Supplied records below:

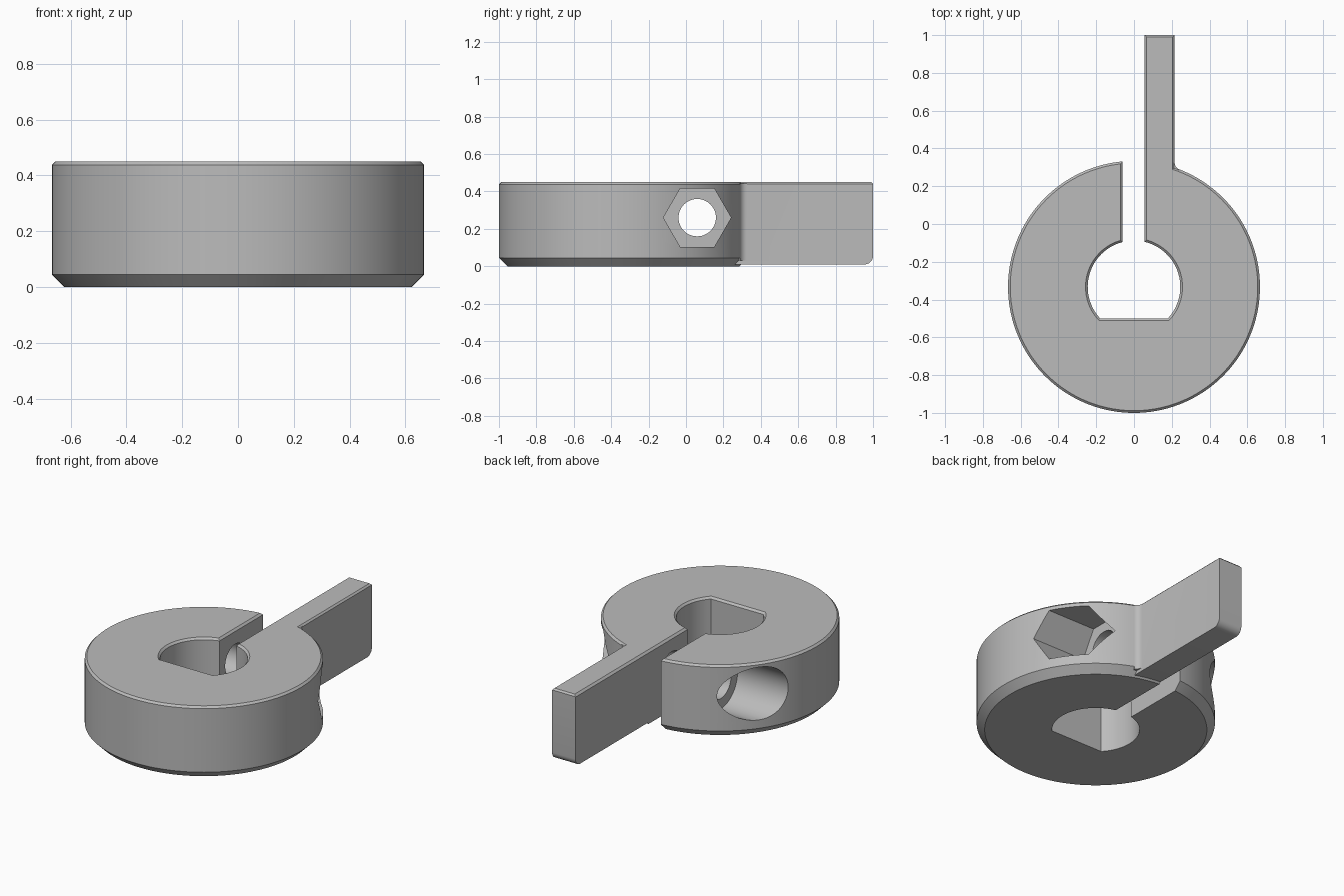
import bpy, bmesh, math
from mathutils import Matrix

cube = bpy.data.objects.get("Cube")
if cube:
    bpy.data.objects.remove(cube, do_unlink=True)

CY, R, H = -0.333, 0.667, 0.45          # ring centre, radius, height
SCREW_Y, SCREW_Z = 0.06, 0.26           # clamp screw axis

grey = bpy.data.materials.new("plain grey")
grey.use_nodes = True
colour = (0.5, 0.5, 0.5, 1)
grey.diffuse_color = colour
grey.node_tree.nodes["Principled BSDF"].inputs["Base Color"].default_value = colour


def finish(name, bm):
    bmesh.ops.recalc_face_normals(bm, faces=bm.faces)
    mesh = bpy.data.meshes.new(name)
    bm.to_mesh(mesh)
    bm.free()
    mesh.materials.append(grey)
    ob = bpy.data.objects.new(name, mesh)
    bpy.context.collection.objects.link(ob)
    return ob


def loft(name, levels):
    """Solid through matching outlines, given as (z, [(x, y), ...])."""
    bm = bmesh.new()
    loops = [[bm.verts.new((x, y, z)) for x, y in pts] for z, pts in levels]
    n = len(loops[0])
    for a, b in zip(loops, loops[1:]):
        for i in range(n):
            j = (i + 1) % n
            bm.faces.new((a[i], a[j], b[j], b[i]))
    bm.faces.new(loops[0][::-1])
    bm.faces.new(loops[-1])
    return finish(name, bm)


def arc(cx, cy, r, a0, a1, n):
    return [(cx + r * math.cos(a0 + (a1 - a0) * i / n),
             cy + r * math.sin(a0 + (a1 - a0) * i / n)) for i in range(n + 1)]


def circle(r):
    return arc(0, CY, r, 0, math.tau, 144)[:-1]


def keyhole(d):
    """Slot joined to a bore with one flat, grown outward by d."""
    r, right, left, flat = 0.245 + d, 0.055 + d, -0.06 - d, -0.5 - d
    low = math.asin((flat - CY) / r)
    bore = arc(0, CY, r, math.acos(left / r), math.pi - low, 24)
    bore += arc(0, CY, r, low, math.acos(right / r), 24)
    return [(right, 1.3), (left, 1.3)] + bore


def screw_cutter(name, radius, sides, x0, x1):
    bm = bmesh.new()
    bmesh.ops.create_cone(bm, cap_ends=True, segments=sides, radius1=radius,
                          radius2=radius, depth=x1 - x0)
    bm.transform(Matrix.Translation(((x0 + x1) / 2, SCREW_Y, SCREW_Z))
                 @ Matrix.Rotation(math.pi / 2, 4, 'Y'))
    ob = finish(name, bm)
    # one hexagon corner points straight up
    return ob


def combine(target, tool, operation):
    mod = target.modifiers.new(tool.name, 'BOOLEAN')
    mod.operation, mod.solver, mod.object = operation, 'EXACT', tool
    bpy.context.view_layer.objects.active = target
    bpy.ops.object.modifier_apply(modifier=mod.name)
    bpy.data.objects.remove(tool, do_unlink=True)


# Ring with a wide bottom chamfer and a fine top one
collar = loft("clamp_collar", [(0, circle(R - 0.045)), (0.045, circle(R)),
                               (H - 0.012, circle(R)), (H, circle(R - 0.012))])

# Lever arm: bar with a rounded lower tip and chamfered top edges
bm = bmesh.new()
bmesh.ops.create_cube(bm, size=1)
bm.transform(Matrix.Translation((0.1075, 0.6, 0.23))
             @ Matrix.Diagonal((0.215, 0.8, 0.44, 1)))


def edges_where(test):
    return [e for e in bm.edges if all(test(v.co) for v in e.verts)]


bmesh.ops.bevel(bm, geom=edges_where(lambda c: c.y > 0.99 and c.z < 0.02),
                offset=0.045, segments=6, profile=0.5, affect='EDGES')
top = edges_where(lambda c: c.z > 0.44 and c.y > 0.99)
top += edges_where(lambda c: c.z > 0.44 and c.x > 0.2)
bmesh.ops.bevel(bm, geom=top, offset=0.01, segments=1, affect='EDGES')
combine(collar, finish("lever", bm), 'UNION')

# Small fillet where the lever meets the ring
fr = 0.04
fx = 0.215 + fr
fy = CY + math.sqrt((R + fr) ** 2 - fx ** 2)
web = arc(fx, fy, fr, math.pi, math.atan2(CY - fy, -fx) + math.tau, 6)
web += [(0.22, 0.25), (0.18, 0.25), (0.18, fy)]
combine(collar, loft("fillet", [(0.03, web), (H - 0.008, web)]), 'UNION')

# Bore and slot, flared at the top edge
combine(collar, loft("keyhole", [(-0.1, keyhole(0)), (H - 0.012, keyhole(0)),
                                 (H + 0.01, keyhole(0.022))]), 'DIFFERENCE')

# Screw hole, round head pocket and hexagonal nut pocket
combine(collar, screw_cutter("screw_hole", 0.1, 48, -0.9, 0.9), 'DIFFERENCE')
combine(collar, screw_cutter("head_pocket", 0.163, 64, -0.9, -0.28), 'DIFFERENCE')
combine(collar, screw_cutter("nut_pocket", 0.181, 6, 0.27, 0.9), 'DIFFERENCE')

bpy.ops.object.select_all(action='DESELECT')
collar.select_set(True)
bpy.context.view_layer.objects.active = collar
bpy.ops.object.shade_smooth_by_angle(angle=math.radians(25))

End of Supplied records.

Reproduce exactly, and only, the part of the listing above that begins at the line with "return finish(name, bm)" and goes on through the line with "joined to a".

Solution for this exercise
    return finish(name, bm)


def arc(cx, cy, r, a0, a1, n):
    return [(cx + r * math.cos(a0 + (a1 - a0) * i / n),
             cy + r * math.sin(a0 + (a1 - a0) * i / n)) for i in range(n + 1)]


def circle(r):
    return arc(0, CY, r, 0, math.tau, 144)[:-1]


def keyhole(d):
    """Slot joined to a bore with one flat, grown outward by d."""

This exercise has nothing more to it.